Credit: Joe Lingeman

How To Cook Brown Rice in a Slow Cooker

This technique works well if you want to cook a large amount of brown rice. Bring 5 cups water to a boil in a saucepan or electric kettle. Rinse 4 cups long-grain brown rice in a fine-mesh strainer, then stir together the drained rice and 2 teaspoons kosher salt in a 6-quart or larger slow cooker. Carefully pour in the boiling water. Top with a sheet of parchment paper so the paper is touching the water. Cover and cook until the water is completely absorbed and the rice is tender, 2 to 2 1/2 hours on the HIGH setting. Fluff with a fork before serving.

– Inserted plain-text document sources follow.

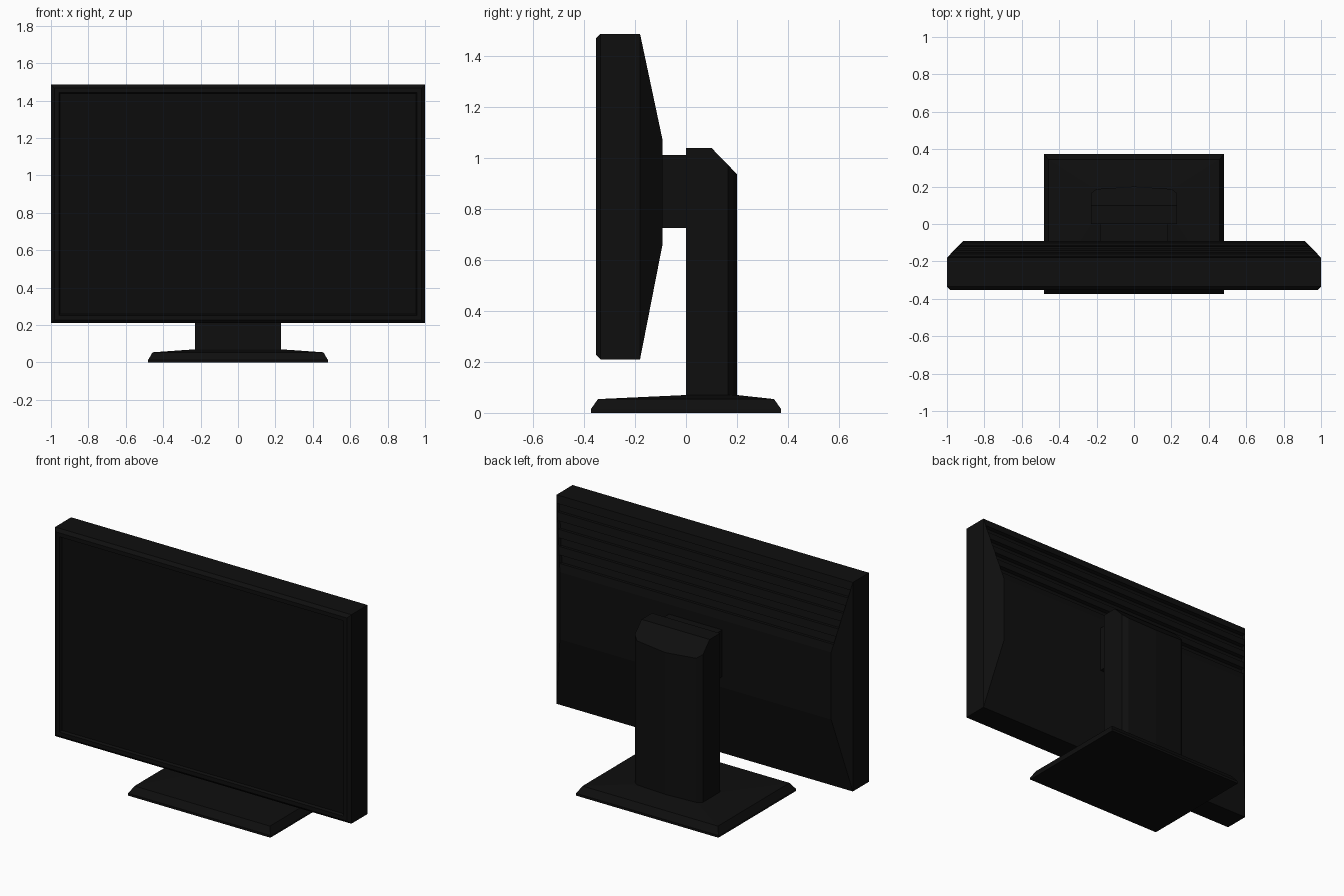
import bpy, bmesh

if "Cube" in bpy.data.objects:
    bpy.data.objects.remove(bpy.data.objects["Cube"])


def material(name, value):
    m = bpy.data.materials.new(name)
    m.diffuse_color = (value, value, value, 1)
    m.use_nodes = True
    m.node_tree.nodes["Principled BSDF"].inputs["Base Color"].default_value = m.diffuse_color
    return m


BLACK = material("black_plastic", 0.0045)
GLASS = material("dark_screen", 0.0035)


def finish(bm, name, mat=BLACK):
    bmesh.ops.recalc_face_normals(bm, faces=bm.faces)
    me = bpy.data.meshes.new(name)
    bm.to_mesh(me)
    bm.free()
    me.materials.append(mat)
    ob = bpy.data.objects.new(name, me)
    bpy.context.collection.objects.link(ob)
    return ob


def loft(rings, cap_start=True):
    """Bridge a list of closed point rings with equal point counts."""
    bm = bmesh.new()
    loops = [[bm.verts.new(p) for p in ring] for ring in rings]
    n = len(loops[0])
    for a, b in zip(loops, loops[1:]):
        for i in range(n):
            j = (i + 1) % n
            bm.faces.new((a[i], a[j], b[j], b[i]))
    if cap_start:
        bm.faces.new(loops[0])
    bm.faces.new(loops[-1])
    bmesh.ops.recalc_face_normals(bm, faces=bm.faces)
    return bm


def upright(y, hx, z0, z1):
    return [(-hx, y, z0), (hx, y, z0), (hx, y, z1), (-hx, y, z1)]


def flat(z, hx, y0, y1):
    return [(-hx, y0, z), (hx, y0, z), (hx, y1, z), (-hx, y1, z)]


# Display housing: recessed front, bezel, body and tapered back
bm = loft([
    upright(-0.337, 0.952, 0.258, 1.437),
    upright(-0.353, 0.958, 0.252, 1.443),
    upright(-0.353, 0.982, 0.228, 1.467),
    upright(-0.335, 1.0, 0.21, 1.485),
    upright(-0.18, 1.0, 0.21, 1.485),
    upright(-0.092, 0.915, 0.66, 1.07),
], cap_start=False)

# Vent grooves across the upper back slope
slope = [f for f in bm.faces if f.normal.y > 0.5 and f.normal.z > 0.1][0]
sides = [e for e in slope.edges
         if abs(e.verts[0].co.z - e.verts[1].co.z) > 0.1]
bmesh.ops.subdivide_edges(bm, edges=sides, cuts=8)
bm.normal_update()
strips = sorted((f for f in bm.faces if f.normal.y > 0.5 and f.normal.z > 0.1),
                key=lambda f: f.calc_center_median().z)
bmesh.ops.inset_individual(bm, faces=strips[1::2], thickness=0.004, depth=-0.02)
finish(bm, "display_housing")

# Screen panel
finish(loft([upright(-0.337, 0.952, 0.258, 1.437),
             upright(-0.325, 0.952, 0.258, 1.437)]), "screen", GLASS)

# Mount block between housing and column
finish(loft([upright(-0.1, 0.18, 0.725, 1.01),
             upright(0.01, 0.18, 0.725, 1.01)]), "mount_block")

# Stand column: chamfered plan with slightly peaked back, sloped top cut
plan = [(-0.23, 0), (0.23, 0), (0.23, 0.165), (0.2, 0.187),
        (0, 0.2), (-0.2, 0.187), (-0.23, 0.165)]
bm = loft([[(x, y, z) for x, y in plan] for z in (0.06, 1.038)])
cut = bmesh.ops.bisect_plane(bm, geom=bm.verts[:] + bm.edges[:] + bm.faces[:],
                             plane_co=(0, 0.1, 1.038), plane_no=(0, 1.03, 1),
                             clear_outer=True)
rim = [g for g in cut["geom_cut"] if isinstance(g, bmesh.types.BMEdge)]
bmesh.ops.holes_fill(bm, edges=[e for e in bm.edges if e.is_boundary])
finish(bm, "stand_column")

# Base plate
finish(loft([
    flat(0.0, 0.48, -0.373, 0.373),
    flat(0.014, 0.48, -0.373, 0.373),
    flat(0.054, 0.457, -0.345, 0.345),
    flat(0.07, 0.23, 0.0, 0.2),
]), "base_plate")
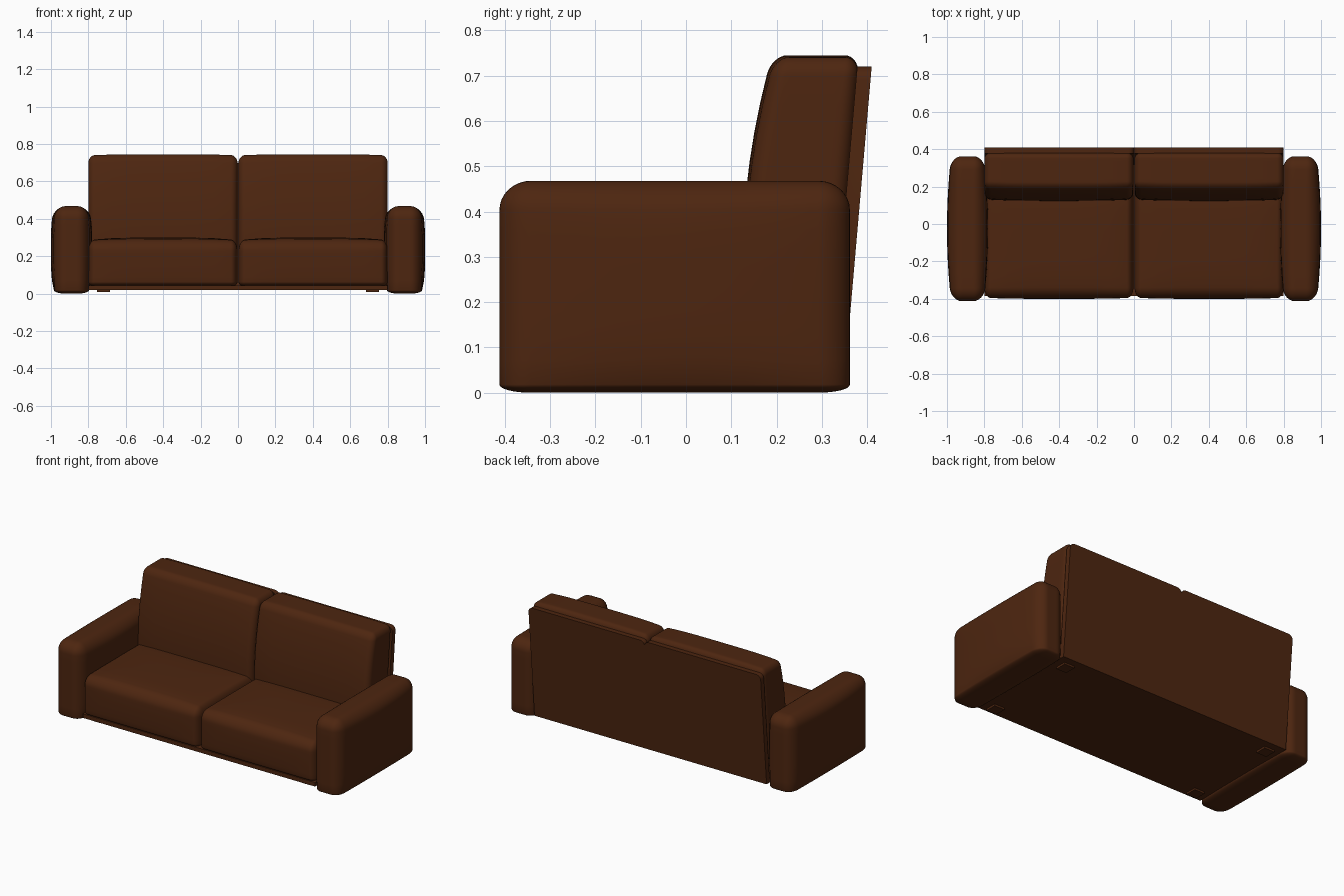
import bpy, bmesh, math
from mathutils import Vector

cube = bpy.data.objects.get("Cube")
if cube:
    bpy.data.objects.remove(cube)

leather = bpy.data.materials.new("dark_brown_leather")
leather.use_nodes = True
BROWN = (0.075, 0.019, 0.005, 1)
leather.diffuse_color = BROWN
shader = leather.node_tree.nodes["Principled BSDF"]
shader.inputs["Base Color"].default_value = BROWN
shader.inputs["Roughness"].default_value = 0.7


def finish(name, bm, smooth=True):
    bmesh.ops.recalc_face_normals(bm, faces=bm.faces)
    mesh = bpy.data.meshes.new(name)
    bm.to_mesh(mesh)
    bm.free()
    mesh.materials.append(leather)
    obj = bpy.data.objects.new(name, mesh)
    bpy.context.collection.objects.link(obj)
    if smooth:
        bpy.ops.object.select_all(action="DESELECT")
        obj.select_set(True)
        bpy.context.view_layer.objects.active = obj
        bpy.ops.object.shade_smooth_by_angle(angle=math.radians(40))
    return obj


def box(name, low, high):
    bm = bmesh.new()
    bmesh.ops.create_cube(bm, size=1)
    low, high = Vector(low), Vector(high)
    for v in bm.verts:
        v.co = (low + high) / 2 + v.co * (high - low)
    return finish(name, bm, False)


def cushion(name, low, high, radii, bottom_radius, shape):
    """Rounded box; shape(point, unit) then bulges or leans each point."""
    bm = bmesh.new()
    bmesh.ops.create_cube(bm, size=2)
    bmesh.ops.subdivide_edges(bm, edges=bm.edges[:], cuts=15, use_grid_fill=True)
    low, high = Vector(low), Vector(high)
    centre, half = (low + high) / 2, (high - low) / 2
    for v in bm.verts:
        # The outer half of the grid wraps the rounded edges
        corner = Vector([math.tan(math.pi / 4 * max(0, 2 * abs(c) - 1)) for c in v.co])
        corner.normalize()
        point = Vector()
        for i, c in enumerate(v.co):
            r = bottom_radius if i == 2 and c < 0 else radii[i]
            reach = (half[i] - r) * min(1, 2 * abs(c)) + r * corner[i]
            point[i] = math.copysign(reach, c)
        unit = Vector([point[i] / half[i] for i in range(3)])
        v.co = shape(centre + point, unit)
    return finish(name, bm)


def arm_shape(p, u):
    # Sides swell towards the middle
    p.x += 0.022 * u.x * (1 - u.y ** 2) * (1 - u.z ** 4)
    return p


def seat_shape(p, u):
    # Crowned top and slightly full front
    full = (1 - u.x ** 4)
    p.z += 0.015 * max(0, u.z) * full * (1 - u.y ** 4)
    p.y -= 0.006 * max(0, -u.y) * full * (1 - u.z ** 2)
    return p


def back_shape(p, u):
    # Curved front and leaning rear, tapering upwards
    rise = max(0, (p.z - 0.28) / 0.43)
    front = 0.132 + 0.058 * rise ** 2 - 0.008 * (1 - u.x ** 4)
    rear = 0.382 + 0.087 * (p.z - 0.72)
    p.y = front + (rear - front) * (u.y + 1) / 2
    p.z += 0.006 * max(0, u.z) * (1 - u.x ** 4)
    return p


# Arms and cushions, one of each per side
for side, s in (("left", 1), ("right", -1)):
    def span(a, b):
        return (min(s * a, s * b), max(s * a, s * b))

    x0, x1 = span(0.802, 0.978)
    cushion(side + "_arm", (x0, -0.412, 0), (x1, 0.362, 0.468),
            (0.055, 0.07, 0.065), 0.018, arm_shape)
    x0, x1 = span(0.003, 0.8)
    cushion(side + "_seat_cushion", (x0, -0.394, 0.038), (x1, 0.2, 0.285),
            (0.035, 0.055, 0.055), 0.025, seat_shape)
    cushion(side + "_back_cushion", (x0, 0, 0.15), (x1, 0.2, 0.739),
            (0.035, 0.034, 0.04), 0.03, back_shape)

# Leaning rear panel with rounded top corners and a notch in the middle
bm = bmesh.new()
outline = [(0, 0.695)]
for cx, start in ((0.03, math.pi), (0.77, math.pi / 2)):
    for k in range(6):
        a = start - k * math.pi / 10
        outline.append((cx + 0.03 * math.cos(a), 0.69 + 0.03 * math.sin(a)))
outline = outline[2:] + [(0.8, 0.02)]
outline = [(0, 0.692)] + outline
outline += [(-x, z) for x, z in reversed(outline[1:])]
lean = lambda z: 0.41 + 0.087 * (z - 0.72)
panel = bm.faces.new([bm.verts.new((x, lean(z), z)) for x, z in outline])
extruded = bmesh.ops.extrude_face_region(bm, geom=[panel])
moved = [g for g in extruded["geom"] if isinstance(g, bmesh.types.BMVert)]
bmesh.ops.translate(bm, verts=moved, vec=(0, -0.032, 0))
finish("back_panel", bm)

# Base board and feet
box("base_board", (-0.8, -0.385, 0.02), (0.8, 0.345, 0.045))
for sx, side in ((1, "left"), (-1, "right")):
    for y, end in ((-0.33, "front"), (0.27, "rear")):
        box(end + "_" + side + "_foot", (sx * 0.72 - 0.035, y - 0.035, 0.008),
            (sx * 0.72 + 0.035, y + 0.035, 0.022))
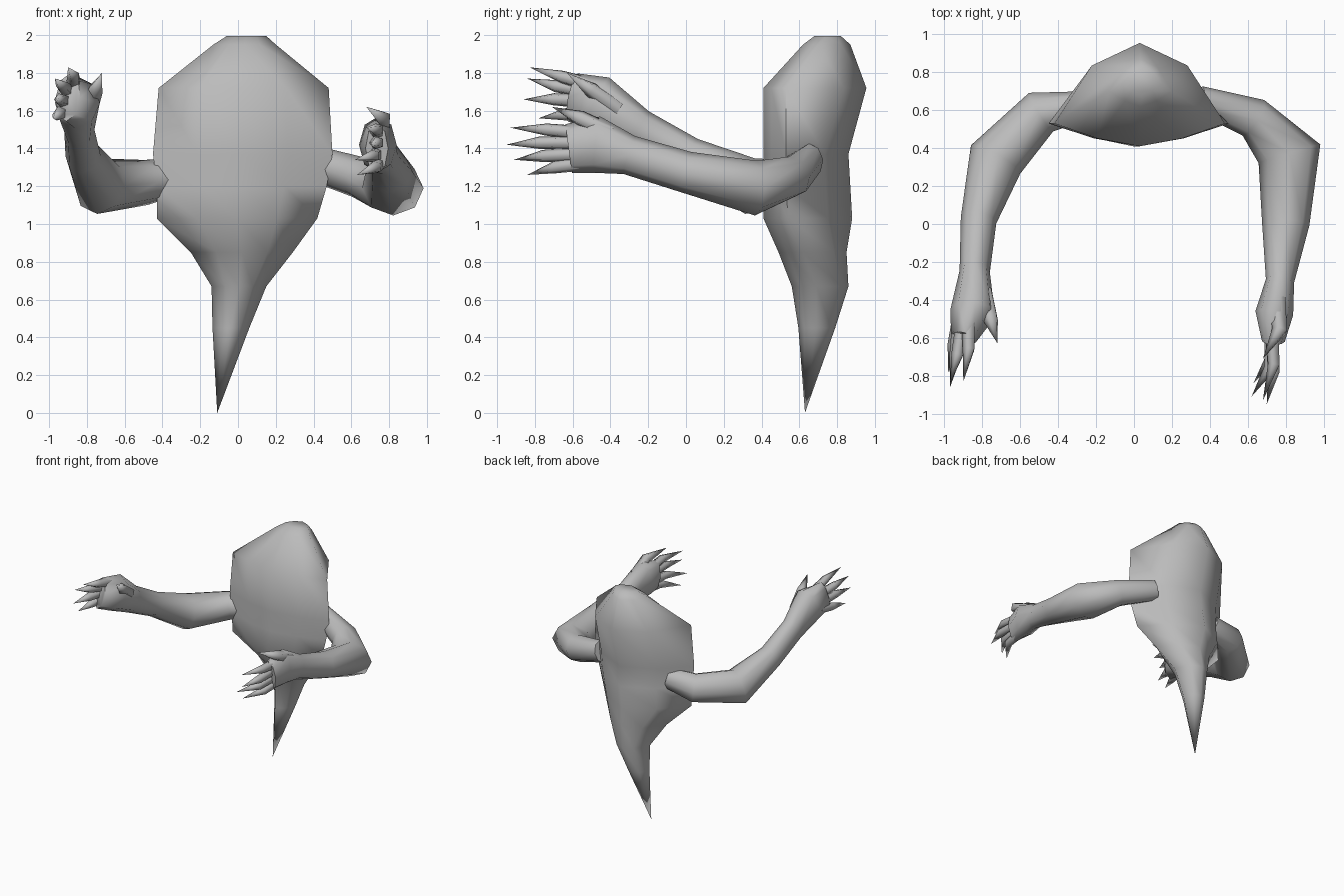
import bpy, bmesh, math
from mathutils import Vector

grey = bpy.data.materials.new("plain grey")
grey.diffuse_color = (0.5, 0.5, 0.5, 1)


def loft(name, rings, angle=75):
    """Skin a list of rings (equal length); a one-point ring closes to a tip."""
    bm = bmesh.new()
    rows = [[bm.verts.new(p) for p in r] for r in rings]
    for a, b in zip(rows, rows[1:]):
        n = max(len(a), len(b))
        for i in range(n):
            j = (i + 1) % n
            if len(b) == 1:
                bm.faces.new((a[i], a[j], b[0]))
            else:
                bm.faces.new((a[i], a[j], b[j], b[i]))
    for r in (rows[0], rows[-1]):
        if len(r) > 1:
            bm.faces.new(r)
    bmesh.ops.recalc_face_normals(bm, faces=bm.faces)
    me = bpy.data.meshes.new(name)
    bm.to_mesh(me)
    bm.free()
    me.materials.append(grey)
    ob = bpy.data.objects.new(name, me)
    bpy.context.collection.objects.link(ob)
    bpy.ops.object.select_all(action='DESELECT')
    ob.select_set(True)
    bpy.context.view_layer.objects.active = ob
    bpy.ops.object.shade_smooth_by_angle(angle=math.radians(angle))
    return ob


def tube(name, stations, sides=8):
    """Stations are (centre, half width, half height); zero width makes a tip."""
    pts = [Vector(s[0]) for s in stations]
    rings = []
    for k, (c, w, h) in enumerate(stations):
        if w == 0:
            rings.append([c])
            continue
        t = (pts[min(k + 1, len(pts) - 1)] - pts[max(k - 1, 0)]).normalized()
        u = t.cross(Vector((0, 0, 1))).normalized()
        v = u.cross(t)
        rings.append([pts[k] + u * w * math.cos(a) + v * h * math.sin(a)
                      for a in (2 * math.pi * i / sides for i in range(sides))])
    return loft(name, rings)


# Body: z, left x, right x, front y, side-edge y, back y, back fullness
levels = [
    (1.995, -0.06, 0.15, 0.68, 0.74, 0.82, 0.72),
    (1.95, -0.13, 0.20, 0.62, 0.70, 0.87, 0.72),
    (1.72, -0.42, 0.48, 0.41, 0.53, 0.955, 0.72),
    (1.37, -0.45, 0.50, 0.41, 0.53, 0.86, 0.62),
    (1.20, -0.43, 0.47, 0.41, 0.53, 0.87, 0.62),
    (1.03, -0.43, 0.42, 0.41, 0.54, 0.88, 0.62),
    (0.85, -0.25, 0.29, 0.49, 0.62, 0.85, 0.72),
    (0.67, -0.14, 0.15, 0.56, 0.69, 0.86, 0.78),
    (0.45, -0.135, 0.06, 0.595, 0.69, 0.79, 0.78),
]
rings = []
for z, xl, xr, yf, ye, yb, full in levels:
    xc = (xl + xr) / 2
    ym = ye + full * (yb - ye)
    rings.append([
        (xl, ye, z), ((xl + xc) / 2, yf + 0.35 * (ye - yf), z), (xc, yf, z),
        ((xr + xc) / 2, yf + 0.35 * (ye - yf), z), (xr, ye, z),
        (xc + 0.56 * (xr - xc), ym, z), (xc, yb, z),
        (xc + 0.56 * (xl - xc), ym, z)])
rings.append([(-0.11, 0.63, 0.0)])
loft("body", rings, 100)

# Arms, from shoulder to knuckles
tube("right_arm", [
    ((0.34, 0.66, 1.34), 0.07, 0.09), ((0.63, 0.56, 1.25), 0.11, 0.11),
    ((0.82, 0.37, 1.19), 0.17, 0.145), ((0.80, 0.0, 1.275), 0.125, 0.11),
    ((0.77, -0.30, 1.365), 0.075, 0.105), ((0.74, -0.47, 1.42), 0.10, 0.15),
    ((0.735, -0.62, 1.40), 0.06, 0.13)])
tube("left_arm", [
    ((-0.28, 0.62, 1.26), 0.08, 0.09), ((-0.49, 0.59, 1.22), 0.12, 0.12),
    ((-0.73, 0.34, 1.20), 0.15, 0.15), ((-0.82, 0.02, 1.36), 0.095, 0.10),
    ((-0.84, -0.25, 1.50), 0.08, 0.11), ((-0.85, -0.47, 1.64), 0.12, 0.15),
    ((-0.90, -0.60, 1.67), 0.07, 0.13)])

# Fingers and thumbs: base, middle, tip
digits = {
    "right": [
        ((0.73, -0.55, 1.48), (0.74, -0.74, 1.50), (0.68, -0.93, 1.51)),
        ((0.73, -0.55, 1.43), (0.74, -0.78, 1.43), (0.70, -0.95, 1.42)),
        ((0.73, -0.55, 1.37), (0.72, -0.76, 1.36), (0.62, -0.91, 1.34)),
        ((0.74, -0.55, 1.32), (0.73, -0.70, 1.30), (0.63, -0.84, 1.26)),
        ((0.76, -0.40, 1.48), (0.77, -0.56, 1.56), (0.68, -0.71, 1.62))],
    "left": [
        ((-0.87, -0.52, 1.74), (-0.87, -0.66, 1.78), (-0.90, -0.83, 1.83)),
        ((-0.90, -0.52, 1.70), (-0.93, -0.69, 1.73), (-0.97, -0.84, 1.77)),
        ((-0.92, -0.52, 1.65), (-0.94, -0.70, 1.66), (-0.97, -0.86, 1.66)),
        ((-0.92, -0.50, 1.60), (-0.95, -0.64, 1.58), (-0.98, -0.78, 1.56)),
        ((-0.79, -0.36, 1.61), (-0.755, -0.50, 1.71), (-0.72, -0.63, 1.80))],
}
for side, fingers in digits.items():
    for k, (base, mid, tip) in enumerate(fingers):
        thumb = k == 4
        name = side + ("_thumb" if thumb else f"_finger_{k + 1}")
        w = 0.05 if thumb else 0.04
        tube(name, [(base, w, w), (mid, w * 0.85, w * 0.85), (tip, 0, 0)], 5)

Credit: Photo: Joe Lingeman; Food Styling: Brett Regot

How Should You Store Brown Rice?

Because brown rice still has its bran and germ attached, it contains oils that can go rancid relatively quickly. Store the rice in an airtight container (such as a glass jar or plastic container with a tight lid) to prevent exposing the oils to oxygen that can start to deteriorate or spoil the grains. An even better option is to store the rice (in its airtight container) in the freezer, which is not susceptible to changes in temperature and light like the pantry tends to be.

How Long Does Brown Rice Last? 

  • If your pantry is cool and dark, you can store uncooked brown rice there for up to 6 months, or in your freezer for up to 2 years. 
  • Cooked brown rice will keep in an airtight container in the fridge for 3 to 5 days.
  • Or portion it out and freeze it in a freezer bag or freezer-safe container for up to 6 months.

Our Favorite Brown Rice Recipes 

Brown rice is just as versatile as white rice, lending its mild nuttiness to salads, grain bowls, soups, casseroles, and more.